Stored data

[Start of Attachment]

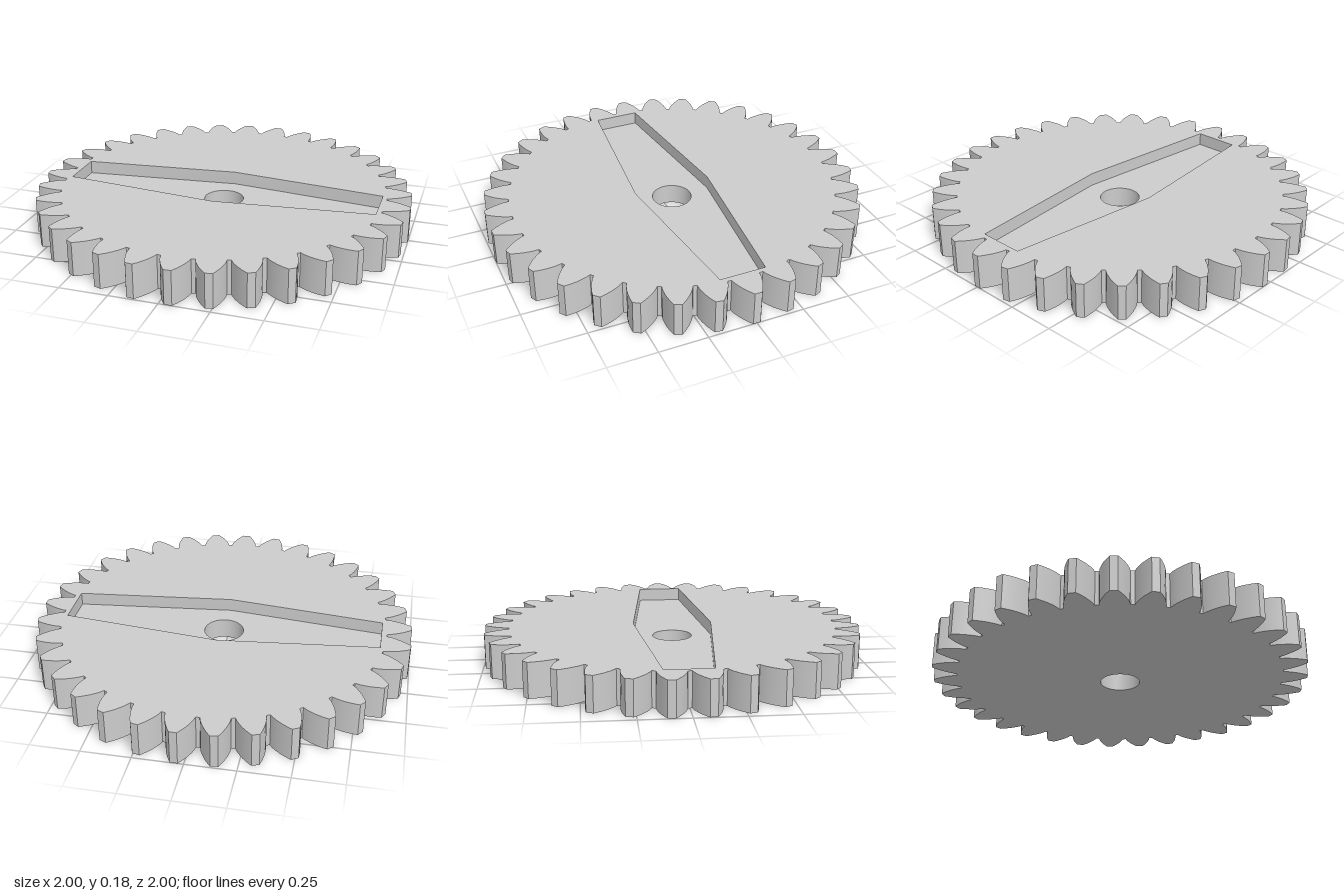
import * as THREE from 'three';
import { toCreasedNormals } from 'three/addons/utils/BufferGeometryUtils.js';

const HEIGHT = 0.18, FLOOR = 0.11, TEETH = 33, HOLE_RADIUS = 0.105;
const material = new THREE.MeshStandardMaterial({ color: 0xcccccc });

// Tooth flank: [radius, half width], root to tip
const FLANK = [[0.87, 0.073], [0.895, 0.069], [0.92, 0.061], [0.945, 0.051], [0.97, 0.038], [0.99, 0.026], [1.0, 0.019]];

function gearOutline() {
  const points = [];
  for (let i = 0; i < TEETH; i++) {
    const centre = (i / TEETH) * Math.PI * 2;
    const add = (r, w) => {
      const a = centre + w / r;
      points.push(new THREE.Vector2(r * Math.cos(a), r * Math.sin(a)));
    };
    FLANK.forEach(([r, w]) => add(r, -w));
    [...FLANK].reverse().forEach(([r, w]) => add(r, w));
  }
  return points;
}

function circleOutline(radius, segments) {
  return Array.from({ length: segments }, (_, i) => {
    const a = (i / segments) * Math.PI * 2;
    return new THREE.Vector2(radius * Math.cos(a), radius * Math.sin(a));
  });
}

// Flat horizontal face with one hole, facing up or down
function face(name, outline, hole, y, up) {
  const shape = new THREE.Shape(outline);
  shape.holes.push(new THREE.Path(hole));
  const geometry = new THREE.ShapeGeometry(shape);
  geometry.rotateX(up ? -Math.PI / 2 : Math.PI / 2).translate(0, y, 0);
  const mesh = new THREE.Mesh(geometry, material);
  mesh.name = name;
  return mesh;
}

// Vertical wall along a closed outline, facing outward or inward
function wall(name, outline, y0, y1, inward) {
  const loop = inward ? [...outline].reverse() : outline;
  const positions = [];
  loop.forEach((a, i) => {
    const b = loop[(i + 1) % loop.length];
    positions.push(a.x, y0, -a.y, b.x, y0, -b.y, b.x, y1, -b.y);
    positions.push(a.x, y0, -a.y, b.x, y1, -b.y, a.x, y1, -a.y);
  });
  const geometry = new THREE.BufferGeometry();
  geometry.setAttribute('position', new THREE.Float32BufferAttribute(positions, 3));
  const mesh = new THREE.Mesh(toCreasedNormals(geometry, 0.6), material);
  mesh.name = name;
  return mesh;
}

export function createModel() {
  const model = new THREE.Group();
  model.name = 'gear';

  const gear = gearOutline();
  const bore = circleOutline(HOLE_RADIUS, 48);
  // Pocket for a double-ended tapered arm
  const pocket = [[0.84, -0.12], [0.84, 0.12], [0, 0.21], [-0.84, 0.12], [-0.84, -0.12], [0, -0.21]]
    .map(([x, y]) => new THREE.Vector2(x, y));

  model.add(
    wall('toothedRim', gear, 0, HEIGHT, false),
    face('topFace', gear, pocket, HEIGHT, true),
    face('bottomFace', gear, bore, 0, false),
    wall('pocketWall', pocket, FLOOR, HEIGHT, true),
    face('pocketFloor', pocket, bore, FLOOR, true),
    wall('axleBore', bore, 0, FLOOR, true),
  );
  return model;
}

[End of Attachment]

What to work on
Images do not belong in the copy; reproduce all other parts of the records above verbatim.

Exercise response
import * as THREE from 'three';
import { toCreasedNormals } from 'three/addons/utils/BufferGeometryUtils.js';

const HEIGHT = 0.18, FLOOR = 0.11, TEETH = 33, HOLE_RADIUS = 0.105;
const material = new THREE.MeshStandardMaterial({ color: 0xcccccc });

// Tooth flank: [radius, half width], root to tip
const FLANK = [[0.87, 0.073], [0.895, 0.069], [0.92, 0.061], [0.945, 0.051], [0.97, 0.038], [0.99, 0.026], [1.0, 0.019]];

function gearOutline() {
  const points = [];
  for (let i = 0; i < TEETH; i++) {
    const centre = (i / TEETH) * Math.PI * 2;
    const add = (r, w) => {
      const a = centre + w / r;
      points.push(new THREE.Vector2(r * Math.cos(a), r * Math.sin(a)));
    };
    FLANK.forEach(([r, w]) => add(r, -w));
    [...FLANK].reverse().forEach(([r, w]) => add(r, w));
  }
  return points;
}

function circleOutline(radius, segments) {
  return Array.from({ length: segments }, (_, i) => {
    const a = (i / segments) * Math.PI * 2;
    return new THREE.Vector2(radius * Math.cos(a), radius * Math.sin(a));
  });
}

// Flat horizontal face with one hole, facing up or down
function face(name, outline, hole, y, up) {
  const shape = new THREE.Shape(outline);
  shape.holes.push(new THREE.Path(hole));
  const geometry = new THREE.ShapeGeometry(shape);
  geometry.rotateX(up ? -Math.PI / 2 : Math.PI / 2).translate(0, y, 0);
  const mesh = new THREE.Mesh(geometry, material);
  mesh.name = name;
  return mesh;
}

// Vertical wall along a closed outline, facing outward or inward
function wall(name, outline, y0, y1, inward) {
  const loop = inward ? [...outline].reverse() : outline;
  const positions = [];
  loop.forEach((a, i) => {
    const b = loop[(i + 1) % loop.length];
    positions.push(a.x, y0, -a.y, b.x, y0, -b.y, b.x, y1, -b.y);
    positions.push(a.x, y0, -a.y, b.x, y1, -b.y, a.x, y1, -a.y);
  });
  const geometry = new THREE.BufferGeometry();
  geometry.setAttribute('position', new THREE.Float32BufferAttribute(positions, 3));
  const mesh = new THREE.Mesh(toCreasedNormals(geometry, 0.6), material);
  mesh.name = name;
  return mesh;
}

export function createModel() {
  const model = new THREE.Group();
  model.name = 'gear';

  const gear = gearOutline();
  const bore = circleOutline(HOLE_RADIUS, 48);
  // Pocket for a double-ended tapered arm
  const pocket = [[0.84, -0.12], [0.84, 0.12], [0, 0.21], [-0.84, 0.12], [-0.84, -0.12], [0, -0.21]]
    .map(([x, y]) => new THREE.Vector2(x, y));

  model.add(
    wall('toothedRim', gear, 0, HEIGHT, false),
    face('topFace', gear, pocket, HEIGHT, true),
    face('bottomFace', gear, bore, 0, false),
    wall('pocketWall', pocket, FLOOR, HEIGHT, true),
    face('pocketFloor', pocket, bore, FLOOR, true),
    wall('axleBore', bore, 0, FLOOR, true),
  );
  return model;
}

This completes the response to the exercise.